> What you are asked to do: In the data below, find each line carrying the string "materials" and copy it out.

Records for the exercise: Begin

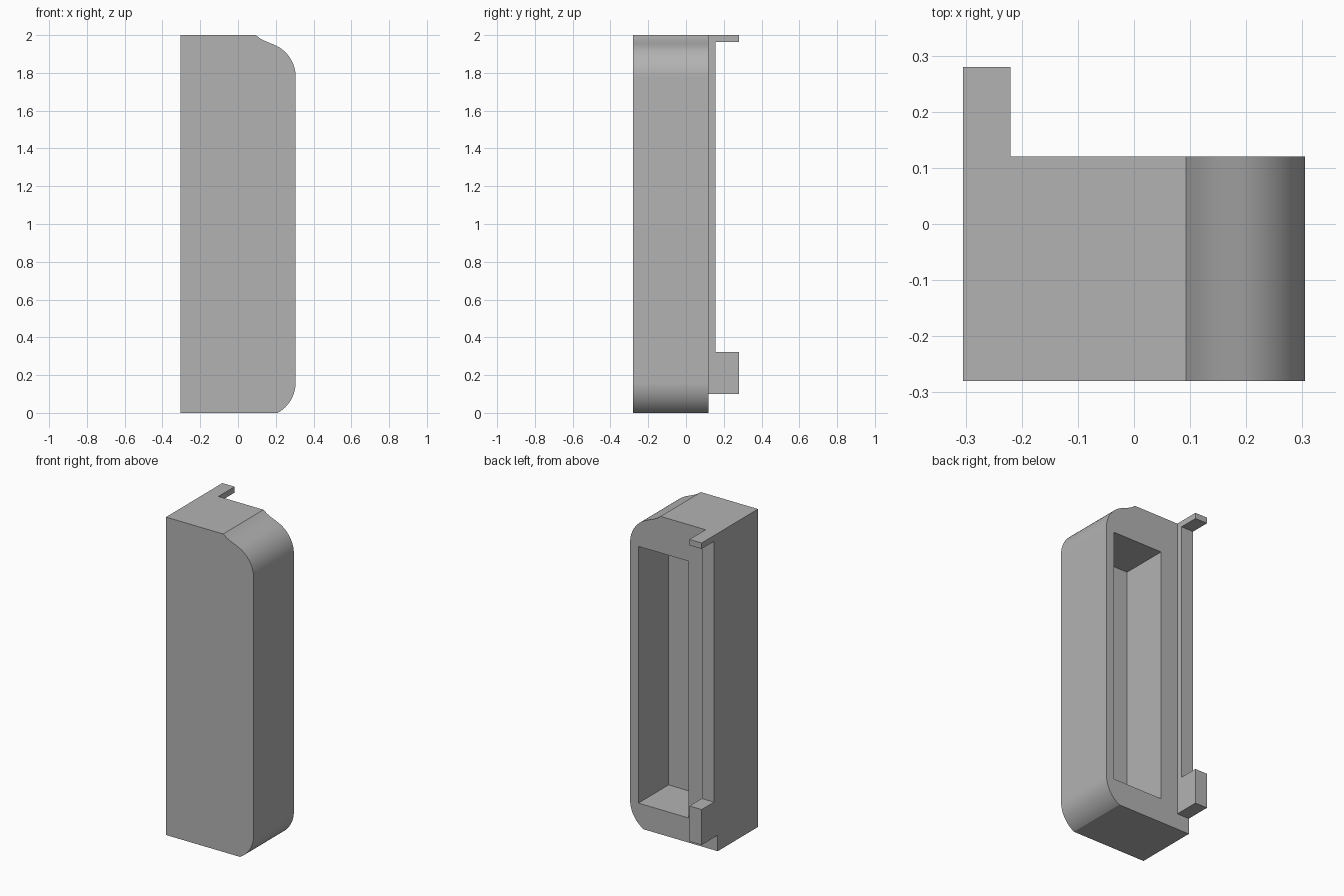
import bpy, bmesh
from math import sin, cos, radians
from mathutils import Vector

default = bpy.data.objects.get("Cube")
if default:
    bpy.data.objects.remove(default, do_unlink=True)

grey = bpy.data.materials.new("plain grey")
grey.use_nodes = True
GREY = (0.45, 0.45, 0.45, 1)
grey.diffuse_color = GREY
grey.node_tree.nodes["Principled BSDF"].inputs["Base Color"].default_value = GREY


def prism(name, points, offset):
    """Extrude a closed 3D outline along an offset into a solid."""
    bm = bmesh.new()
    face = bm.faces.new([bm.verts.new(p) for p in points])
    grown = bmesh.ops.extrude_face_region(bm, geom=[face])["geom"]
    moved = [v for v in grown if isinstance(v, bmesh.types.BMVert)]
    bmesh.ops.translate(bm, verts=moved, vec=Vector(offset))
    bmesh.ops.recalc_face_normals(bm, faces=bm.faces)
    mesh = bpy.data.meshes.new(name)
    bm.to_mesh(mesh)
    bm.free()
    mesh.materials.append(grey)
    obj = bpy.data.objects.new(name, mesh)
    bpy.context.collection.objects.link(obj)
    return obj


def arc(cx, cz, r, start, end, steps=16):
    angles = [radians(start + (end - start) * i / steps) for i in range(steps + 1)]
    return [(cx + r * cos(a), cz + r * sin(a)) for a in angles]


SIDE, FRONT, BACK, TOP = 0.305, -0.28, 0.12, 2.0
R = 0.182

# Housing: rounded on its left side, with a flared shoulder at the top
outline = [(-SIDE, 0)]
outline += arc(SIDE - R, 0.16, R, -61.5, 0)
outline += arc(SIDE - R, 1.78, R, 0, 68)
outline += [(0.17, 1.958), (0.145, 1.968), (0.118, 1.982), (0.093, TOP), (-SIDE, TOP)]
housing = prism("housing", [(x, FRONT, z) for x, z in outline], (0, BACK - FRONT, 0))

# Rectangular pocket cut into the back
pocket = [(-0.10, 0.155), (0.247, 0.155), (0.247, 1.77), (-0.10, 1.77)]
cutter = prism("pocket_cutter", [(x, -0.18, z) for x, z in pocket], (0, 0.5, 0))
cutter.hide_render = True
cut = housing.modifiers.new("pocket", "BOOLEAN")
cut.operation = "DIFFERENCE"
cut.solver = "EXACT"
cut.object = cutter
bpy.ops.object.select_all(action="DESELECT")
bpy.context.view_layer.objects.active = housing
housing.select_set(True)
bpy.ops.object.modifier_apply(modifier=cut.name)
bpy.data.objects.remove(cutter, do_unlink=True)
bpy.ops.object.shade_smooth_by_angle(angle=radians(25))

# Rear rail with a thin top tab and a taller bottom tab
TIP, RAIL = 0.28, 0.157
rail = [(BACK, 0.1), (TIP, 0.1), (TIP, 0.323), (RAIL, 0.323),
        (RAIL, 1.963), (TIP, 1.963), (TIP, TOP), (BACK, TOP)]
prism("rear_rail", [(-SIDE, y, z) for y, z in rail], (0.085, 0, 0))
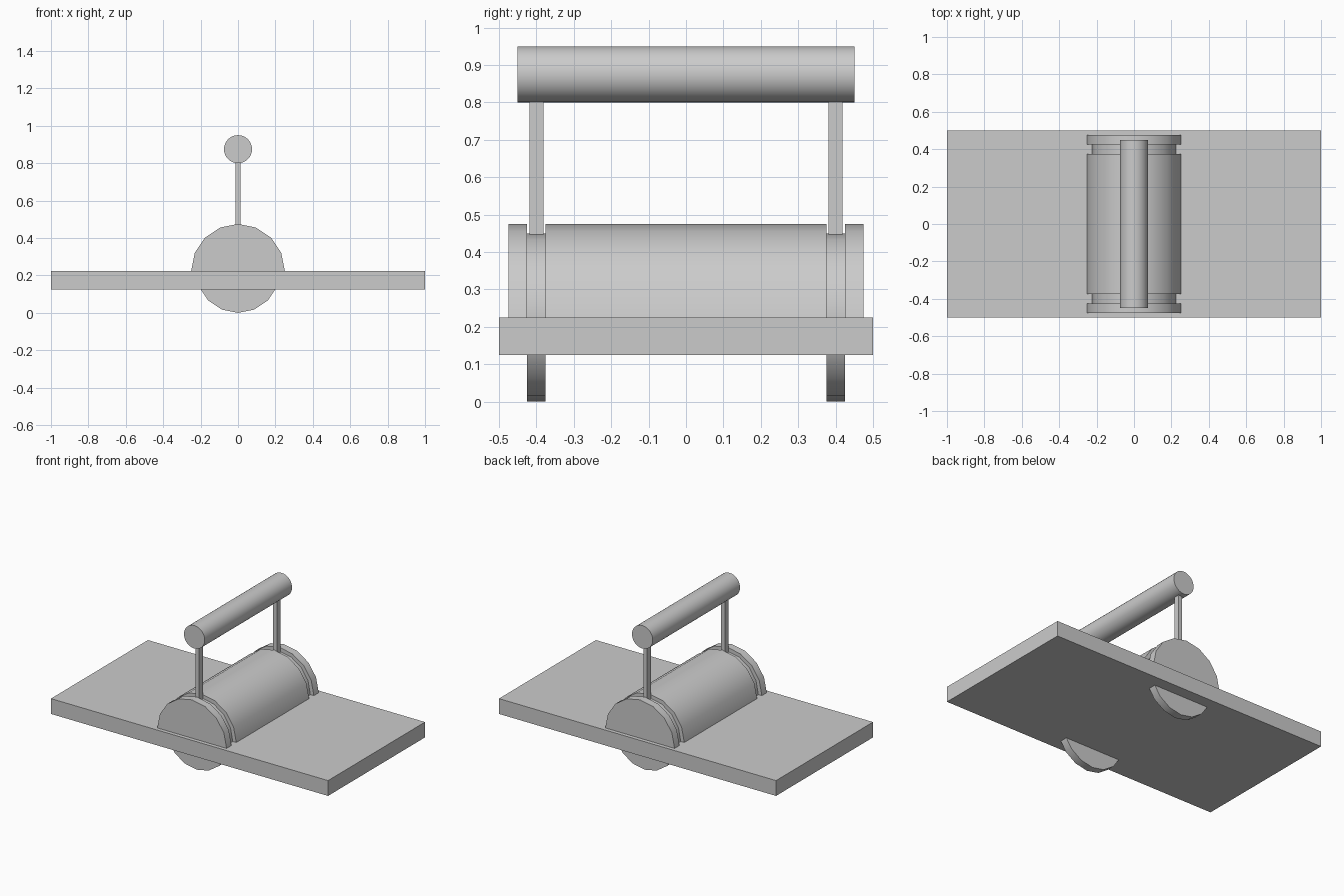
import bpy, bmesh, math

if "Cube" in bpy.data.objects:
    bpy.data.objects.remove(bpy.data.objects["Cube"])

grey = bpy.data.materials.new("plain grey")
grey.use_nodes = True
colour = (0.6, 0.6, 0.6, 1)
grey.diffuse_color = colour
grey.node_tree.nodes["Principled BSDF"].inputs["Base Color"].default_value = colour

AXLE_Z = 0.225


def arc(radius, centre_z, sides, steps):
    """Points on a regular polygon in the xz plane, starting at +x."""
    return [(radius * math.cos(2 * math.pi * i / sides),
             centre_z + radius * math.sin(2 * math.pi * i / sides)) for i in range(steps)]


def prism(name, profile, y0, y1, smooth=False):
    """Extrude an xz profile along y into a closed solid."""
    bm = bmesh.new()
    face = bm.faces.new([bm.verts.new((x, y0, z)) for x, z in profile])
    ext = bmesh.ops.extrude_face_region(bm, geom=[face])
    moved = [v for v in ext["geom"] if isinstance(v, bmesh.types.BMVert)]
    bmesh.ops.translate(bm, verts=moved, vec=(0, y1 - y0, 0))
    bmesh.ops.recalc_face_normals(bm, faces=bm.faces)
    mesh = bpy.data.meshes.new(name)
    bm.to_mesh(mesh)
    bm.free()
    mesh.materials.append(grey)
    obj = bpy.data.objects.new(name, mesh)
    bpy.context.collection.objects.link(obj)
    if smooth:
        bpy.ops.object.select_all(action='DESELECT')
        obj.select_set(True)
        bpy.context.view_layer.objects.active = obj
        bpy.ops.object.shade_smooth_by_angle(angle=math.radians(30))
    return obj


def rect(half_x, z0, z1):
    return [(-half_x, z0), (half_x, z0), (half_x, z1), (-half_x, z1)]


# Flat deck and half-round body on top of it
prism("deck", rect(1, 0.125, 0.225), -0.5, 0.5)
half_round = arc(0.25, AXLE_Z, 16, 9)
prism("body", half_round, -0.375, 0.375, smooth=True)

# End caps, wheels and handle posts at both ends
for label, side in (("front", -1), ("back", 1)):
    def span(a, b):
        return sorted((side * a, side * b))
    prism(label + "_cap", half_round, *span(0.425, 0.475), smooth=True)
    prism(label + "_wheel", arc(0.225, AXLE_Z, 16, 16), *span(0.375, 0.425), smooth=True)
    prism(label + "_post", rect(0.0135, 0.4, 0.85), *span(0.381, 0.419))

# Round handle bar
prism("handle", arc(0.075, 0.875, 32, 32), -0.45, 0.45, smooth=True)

Records for the exercise: End
Records for the exercise: Begin

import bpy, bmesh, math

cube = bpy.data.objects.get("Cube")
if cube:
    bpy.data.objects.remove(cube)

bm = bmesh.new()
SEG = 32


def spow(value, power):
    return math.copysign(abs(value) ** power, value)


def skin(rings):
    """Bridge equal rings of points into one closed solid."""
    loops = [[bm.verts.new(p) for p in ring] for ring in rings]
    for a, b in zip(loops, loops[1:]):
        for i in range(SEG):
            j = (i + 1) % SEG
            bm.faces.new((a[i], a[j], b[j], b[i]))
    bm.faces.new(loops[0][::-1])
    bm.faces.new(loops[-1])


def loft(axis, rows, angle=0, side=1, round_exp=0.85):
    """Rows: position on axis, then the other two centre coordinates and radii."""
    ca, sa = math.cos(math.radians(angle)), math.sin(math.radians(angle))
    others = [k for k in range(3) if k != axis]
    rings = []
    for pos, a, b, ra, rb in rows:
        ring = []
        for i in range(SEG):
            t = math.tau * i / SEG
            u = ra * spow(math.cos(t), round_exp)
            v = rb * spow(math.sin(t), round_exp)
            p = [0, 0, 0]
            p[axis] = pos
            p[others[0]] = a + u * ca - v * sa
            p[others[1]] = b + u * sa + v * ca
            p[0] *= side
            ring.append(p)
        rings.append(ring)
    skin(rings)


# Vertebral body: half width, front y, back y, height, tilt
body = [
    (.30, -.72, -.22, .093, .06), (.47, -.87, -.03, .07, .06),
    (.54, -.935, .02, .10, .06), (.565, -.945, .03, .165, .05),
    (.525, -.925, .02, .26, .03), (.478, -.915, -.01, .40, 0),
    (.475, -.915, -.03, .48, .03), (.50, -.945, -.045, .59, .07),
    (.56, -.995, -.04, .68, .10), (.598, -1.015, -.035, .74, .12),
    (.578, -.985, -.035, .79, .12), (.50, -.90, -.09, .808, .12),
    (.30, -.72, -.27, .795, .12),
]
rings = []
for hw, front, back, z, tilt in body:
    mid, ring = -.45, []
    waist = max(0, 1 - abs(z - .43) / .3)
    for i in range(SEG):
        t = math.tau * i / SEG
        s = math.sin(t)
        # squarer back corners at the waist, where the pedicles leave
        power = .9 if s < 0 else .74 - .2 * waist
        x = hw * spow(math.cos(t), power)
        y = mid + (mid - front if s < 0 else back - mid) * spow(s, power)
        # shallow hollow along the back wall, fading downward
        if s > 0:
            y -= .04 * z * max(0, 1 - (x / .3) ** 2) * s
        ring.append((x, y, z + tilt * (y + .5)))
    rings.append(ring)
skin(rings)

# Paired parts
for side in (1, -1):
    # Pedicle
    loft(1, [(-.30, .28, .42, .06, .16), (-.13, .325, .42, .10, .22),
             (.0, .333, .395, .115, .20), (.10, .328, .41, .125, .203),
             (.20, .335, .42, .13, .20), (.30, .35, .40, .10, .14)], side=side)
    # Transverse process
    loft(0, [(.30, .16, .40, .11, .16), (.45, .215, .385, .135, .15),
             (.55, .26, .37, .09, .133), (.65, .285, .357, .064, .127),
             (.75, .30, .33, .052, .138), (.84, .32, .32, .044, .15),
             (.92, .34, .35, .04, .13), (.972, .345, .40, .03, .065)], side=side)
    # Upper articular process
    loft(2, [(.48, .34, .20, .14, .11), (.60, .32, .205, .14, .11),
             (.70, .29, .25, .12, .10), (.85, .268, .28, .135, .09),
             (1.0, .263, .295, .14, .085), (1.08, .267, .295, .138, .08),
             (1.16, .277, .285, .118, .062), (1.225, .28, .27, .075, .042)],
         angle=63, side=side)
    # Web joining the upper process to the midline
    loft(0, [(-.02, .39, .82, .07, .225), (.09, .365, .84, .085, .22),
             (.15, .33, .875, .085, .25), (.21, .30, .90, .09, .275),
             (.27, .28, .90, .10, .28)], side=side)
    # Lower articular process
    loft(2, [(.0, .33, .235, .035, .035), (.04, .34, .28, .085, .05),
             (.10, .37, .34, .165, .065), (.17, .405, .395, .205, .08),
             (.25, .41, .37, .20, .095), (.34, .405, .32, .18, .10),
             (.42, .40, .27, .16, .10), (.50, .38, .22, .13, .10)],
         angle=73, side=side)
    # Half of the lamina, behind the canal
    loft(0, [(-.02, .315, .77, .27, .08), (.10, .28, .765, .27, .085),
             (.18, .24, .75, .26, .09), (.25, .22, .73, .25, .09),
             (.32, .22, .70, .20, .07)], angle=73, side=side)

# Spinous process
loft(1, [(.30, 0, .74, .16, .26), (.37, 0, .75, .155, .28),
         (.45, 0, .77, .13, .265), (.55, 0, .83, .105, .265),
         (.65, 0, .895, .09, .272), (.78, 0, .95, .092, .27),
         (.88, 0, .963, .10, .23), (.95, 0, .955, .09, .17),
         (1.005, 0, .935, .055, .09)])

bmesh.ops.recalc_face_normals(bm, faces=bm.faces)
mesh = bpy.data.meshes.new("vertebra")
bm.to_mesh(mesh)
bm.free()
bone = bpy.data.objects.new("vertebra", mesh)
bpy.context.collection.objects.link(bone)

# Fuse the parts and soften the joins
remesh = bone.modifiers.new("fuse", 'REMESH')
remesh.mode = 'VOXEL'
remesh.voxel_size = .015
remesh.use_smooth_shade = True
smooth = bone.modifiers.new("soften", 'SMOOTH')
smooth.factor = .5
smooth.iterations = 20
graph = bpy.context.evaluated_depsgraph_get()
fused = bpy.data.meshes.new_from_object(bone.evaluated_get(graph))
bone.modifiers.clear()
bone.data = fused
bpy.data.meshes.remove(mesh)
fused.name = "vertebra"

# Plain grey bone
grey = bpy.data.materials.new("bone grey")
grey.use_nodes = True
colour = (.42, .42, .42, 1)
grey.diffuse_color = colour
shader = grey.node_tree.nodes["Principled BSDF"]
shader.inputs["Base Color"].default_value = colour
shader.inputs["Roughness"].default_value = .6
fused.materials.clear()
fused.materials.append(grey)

Records for the exercise: End

> Your response:
grey = bpy.data.materials.new("plain grey")
    mesh.materials.append(grey)
grey = bpy.data.materials.new("plain grey")
    mesh.materials.append(grey)
grey = bpy.data.materials.new("bone grey")
fused.materials.clear()
fused.materials.append(grey)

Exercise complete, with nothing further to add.